Write out the records below from the first line through the line containing "MIDDLE = (1,)", leaving out any pictures.
::::
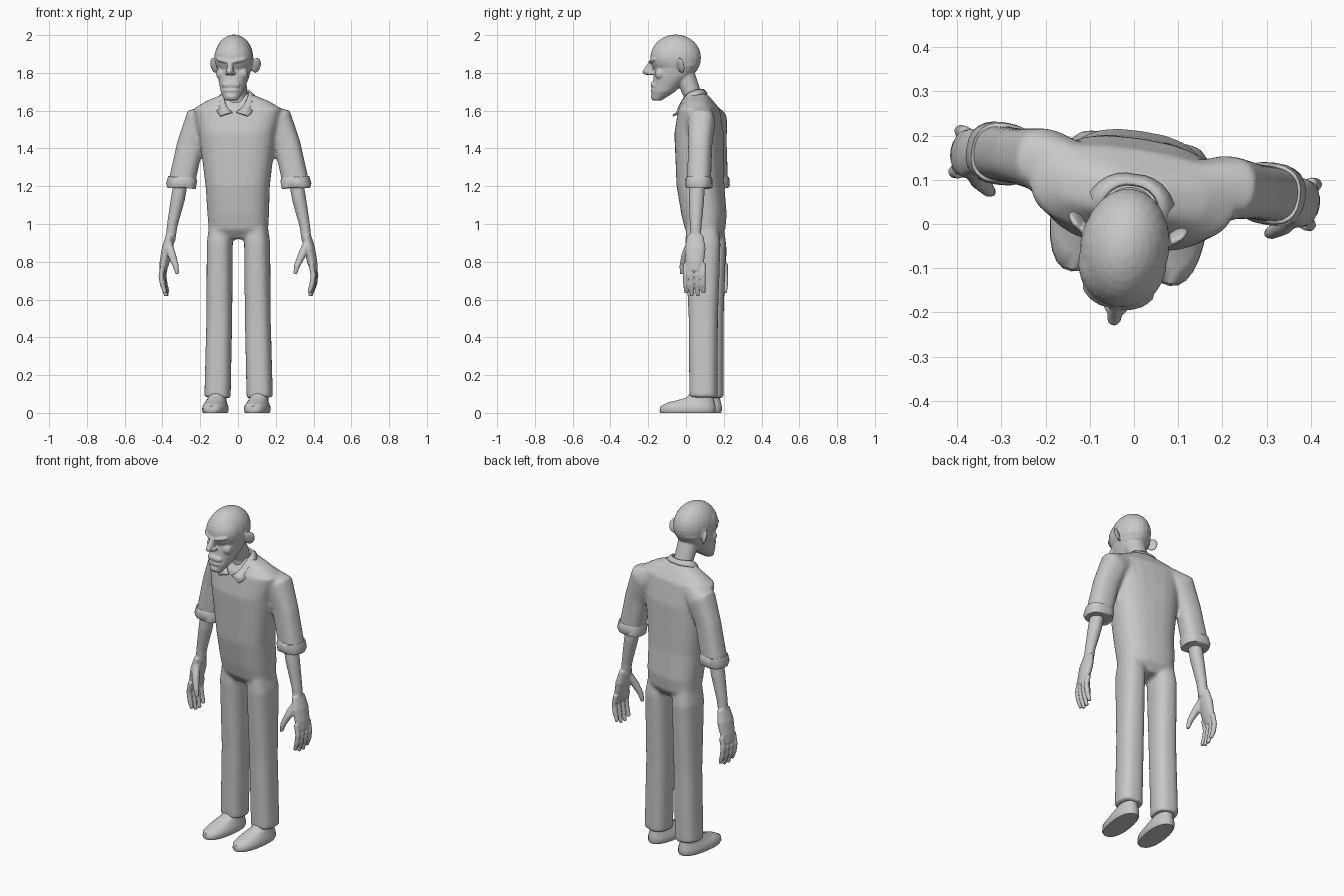
import bpy, bmesh, math
from mathutils import Vector, Matrix, Euler

cube = bpy.data.objects.get("Cube")
if cube:
    bpy.data.objects.remove(cube)

TURN = math.radians(-8.5)  # the whole figure stands slightly turned
SHIFT = -0.013             # keeps the turned figure centred
BOTH = (1, -1)
MIDDLE = (1,)

clay = bpy.data.materials.new("clay_grey")
clay.use_nodes = True
grey = (0.58, 0.58, 0.58, 1)
clay.diffuse_color = grey
clay.node_tree.nodes["Principled BSDF"].inputs["Base Color"].default_value = grey


def rounded(value, power):
    """Superellipse coordinate: higher power gives a boxier ring."""
    return math.copysign(abs(value) ** (2 / power), value)


def loft(bm, sections, power=2.0, sides=MIDDLE, count=24):
    """Skin rings (x, y, z, half width, half depth) along their path."""
    depth_axis = Vector((0, 1, 0))
    for side in sides:
        centres = [Vector((side * x, y, z)) for x, y, z, width, depth in sections]
        rings = []
        for i, centre in enumerate(centres):
            width, depth = sections[i][-2:]
            along = centres[min(i + 1, len(centres) - 1)] - centres[max(i - 1, 0)]
            across = depth_axis.cross(along).normalized()
            ring = []
            for k in range(count):
                angle = math.tau * k / count
                offset = across * width * rounded(math.cos(angle), power)
                offset += depth_axis * depth * rounded(math.sin(angle), power)
                ring.append(bm.verts.new(centre + offset))
            rings.append(ring)
        for low, high in zip(rings, rings[1:]):
            for k in range(count):
                after = (k + 1) % count
                bm.faces.new((low[k], low[after], high[after], high[k]))
        bm.faces.new(rings[0])
        bm.faces.new(rings[-1])


def stack(bm, rows, power=2.0, x=0.0, sides=MIDDLE):
    """Level rings given as (z, half width, front y, back y)."""
    sections = [(x, (front + back) / 2, z, width, (back - front) / 2)
                for z, width, front, back in rows]
    loft(bm, sections, power, sides)


def limb(bm, points, y, flat=1.0, power=2.0):
    """Mirrored tube through (x, z, half width); flat scales its depth."""
    sections = [(x, y, z, width, width * flat) for x, z, width in points]
    loft(bm, sections, power, BOTH)


def ball(bm, place, size, lean=0, yaw=0, sides=BOTH):
    """Ellipsoid, mirrored unless it sits on the middle."""
    for side in sides:
        turn = Euler((0, math.radians(side * lean), math.radians(side * yaw)))
        centre = Vector((side * place[0], place[1], place[2]))
        matrix = Matrix.LocRotScale(centre, turn, Vector(size))
        bmesh.ops.create_uvsphere(bm, u_segments=24, v_segments=16, radius=1, matrix=matrix)


def finish(name, bm, voxel=None, thickness=None, soft=4):
    """Turn the mesh into an object, blending its parts if asked."""
    bmesh.ops.recalc_face_normals(bm, faces=bm.faces)
    mesh = bpy.data.meshes.new(name)
    bm.to_mesh(mesh)
    bm.free()
    mesh.materials.append(clay)
    part = bpy.data.objects.new(name, mesh)
    bpy.context.collection.objects.link(part)
    part.rotation_euler.z = TURN
    part.location.x = SHIFT
    bpy.ops.object.select_all(action='DESELECT')
    part.select_set(True)
    bpy.context.view_layer.objects.active = part
    bpy.ops.object.shade_smooth_by_angle(angle=math.radians(50))
    if thickness:
        shell = part.modifiers.new("thickness", 'SOLIDIFY')
        shell.thickness = thickness
        shell.offset = 0
    if voxel:
        blend = part.modifiers.new("blend", 'REMESH')
        blend.mode = 'VOXEL'
        blend.voxel_size = voxel
        blend.use_smooth_shade = True
        soften = part.modifiers.new("soften", 'SMOOTH')
        soften.factor = 0.5
        soften.iterations = soft


# Shirt and trousers blended into one suit of clothes
bm = bmesh.new()
stack(bm, [(0.92, 0.1, 0.04, 0.17), (0.97, 0.158, 0, 0.205), (1.05, 0.163, -0.02, 0.213),
           (1.2, 0.17, -0.045, 0.2), (1.48, 0.205, -0.055, 0.195), (1.61, 0.235, -0.03, 0.17),
           (1.65, 0.17, 0, 0.14), (1.69, 0.07, 0.01, 0.11)], power=2.6)
limb(bm, [(0.12, 1.59, 0.05), (0.21, 1.55, 0.08), (0.26, 1.42, 0.07), (0.31, 1.2, 0.07)],
     y=0.115, flat=0.9, power=2.5)
loft(bm, [(0.095, 0.1, 1.02, 0.055, 0.08), (0.1, 0.105, 0.9, 0.067, 0.094),
          (0.103, 0.108, 0.5, 0.067, 0.077), (0.113, 0.11, 0.08, 0.069, 0.074)],
     power=2.6, sides=BOTH)
finish("shirt_and_trousers", bm, voxel=0.01, soft=8)

# Rolled sleeve cuffs
bm = bmesh.new()
limb(bm, [(0.3, 1.25, 0.07), (0.3, 1.24, 0.077), (0.31, 1.2, 0.079), (0.31, 1.19, 0.07)],
     y=0.115, flat=0.9, power=2.5)
finish("sleeve_cuffs", bm)

# Collar swept around the neck, dropping to two points at the front
bm = bmesh.new()
steps = 10
for side in BOTH:
    strip = []
    for step in range(steps + 1):
        t = step / steps
        angle = 0.15 + (math.pi - 0.15) * t
        height = 1.71 - 0.12 * (0.5 + math.cos(angle) / 2) ** 3
        flap = angle + 0.55 * (1 - t)
        inner = 0.06 + 0.015 * (1 - t)
        outer = 0.08 + 0.035 * (1 - t)
        strip.append([bm.verts.new((side * radius * math.sin(a), 0.03 - radius * math.cos(a), z))
                      for radius, a, z in ((inner, angle, height), (outer, flap, height - 0.02))])
    for near, far in zip(strip, strip[1:]):
        bm.faces.new((near[0], far[0], far[1], near[1]))
bmesh.ops.remove_doubles(bm, verts=bm.verts, dist=0.001)
finish("collar", bm, thickness=0.01)

# Forearms, palms, fingers and thumbs
bm = bmesh.new()
limb(bm, [(0.3, 1.27, 0.038), (0.325, 1.13, 0.037), (0.355, 0.99, 0.028), (0.365, 0.91, 0.026)],
     y=0.105, flat=1.1)
limb(bm, [(0.365, 0.94, 0.022), (0.38, 0.87, 0.029), (0.395, 0.8, 0.026), (0.405, 0.75, 0.018)],
     y=0.105, flat=1.95)
for place in (-1.5, -0.5, 0.5, 1.5):
    tip = 0.61 + 0.016 * abs(place)
    limb(bm, [(0.395, 0.79, 0.014), (0.407, 0.73, 0.014), (0.4, 0.68, 0.014), (0.385, tip, 0.01)],
         y=0.105 + 0.031 * place)
loft(bm, [(0.375, 0.085, 0.91, 0.02, 0.025), (0.35, 0.05, 0.84, 0.022, 0.022),
          (0.325, 0.03, 0.78, 0.016, 0.016), (0.315, 0.025, 0.735, 0.01, 0.01)], sides=BOTH)
finish("arms_and_hands", bm, voxel=0.005)

# Shoes
bm = bmesh.new()
stack(bm, [(0, 0.06, -0.12, 0.17), (0.01, 0.066, -0.125, 0.175), (0.035, 0.065, -0.12, 0.175),
           (0.055, 0.055, -0.08, 0.17), (0.08, 0.047, 0.02, 0.165), (0.12, 0.044, 0.05, 0.16)],
      power=2.3, x=0.112, sides=BOTH)
finish("shoes", bm)

# Skull, forehead, jaw and neck
bm = bmesh.new()
ball(bm, (0, -0.055, 1.88), (0.101, 0.135, 0.123), sides=MIDDLE)
ball(bm, (0, -0.09, 1.88), (0.1, 0.1, 0.1), sides=MIDDLE)
stack(bm, [(1.655, 0.035, -0.18, -0.13), (1.7, 0.06, -0.183, -0.06), (1.78, 0.082, -0.172, 0.03),
           (1.84, 0.093, -0.165, 0.07), (1.9, 0.09, -0.17, 0.06)], power=2.3)
loft(bm, [(0, 0.06, 1.6, 0.066, 0.062), (0, 0.04, 1.67, 0.056, 0.05),
          (0, -0.02, 1.82, 0.06, 0.06)])
# Nose with nostrils
loft(bm, [(0, -0.18, 1.87, 0.012, 0.012), (0, -0.2, 1.815, 0.018, 0.028),
          (0, -0.195, 1.79, 0.016, 0.02)])
ball(bm, (0, -0.215, 1.806), (0.016, 0.018, 0.016), sides=MIDDLE)
ball(bm, (0.017, -0.188, 1.8), (0.011, 0.016, 0.012))
# Heavy brows, eyes and cheekbones
ball(bm, (0.042, -0.168, 1.866), (0.045, 0.02, 0.013), lean=-12, yaw=26)
ball(bm, (0.04, -0.152, 1.836), (0.019, 0.014, 0.011))
ball(bm, (0.058, -0.132, 1.795), (0.028, 0.024, 0.03), yaw=30)
# Lips and chin
for height, width, depth in ((1.736, 0.05, 0.022), (1.708, 0.044, 0.013), (1.675, 0.032, 0.02)):
    ball(bm, (0, -0.168, height), (width, 0.02, depth), sides=MIDDLE)
# Ears
ball(bm, (0.112, -0.012, 1.84), (0.011, 0.03, 0.042), lean=14, yaw=-48)
finish("head_and_neck", bm, voxel=0.005)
::::
**Response to this exercise**:
import bpy, bmesh, math
from mathutils import Vector, Matrix, Euler

cube = bpy.data.objects.get("Cube")
if cube:
    bpy.data.objects.remove(cube)

TURN = math.radians(-8.5)  # the whole figure stands slightly turned
SHIFT = -0.013             # keeps the turned figure centred
BOTH = (1, -1)
MIDDLE = (1,)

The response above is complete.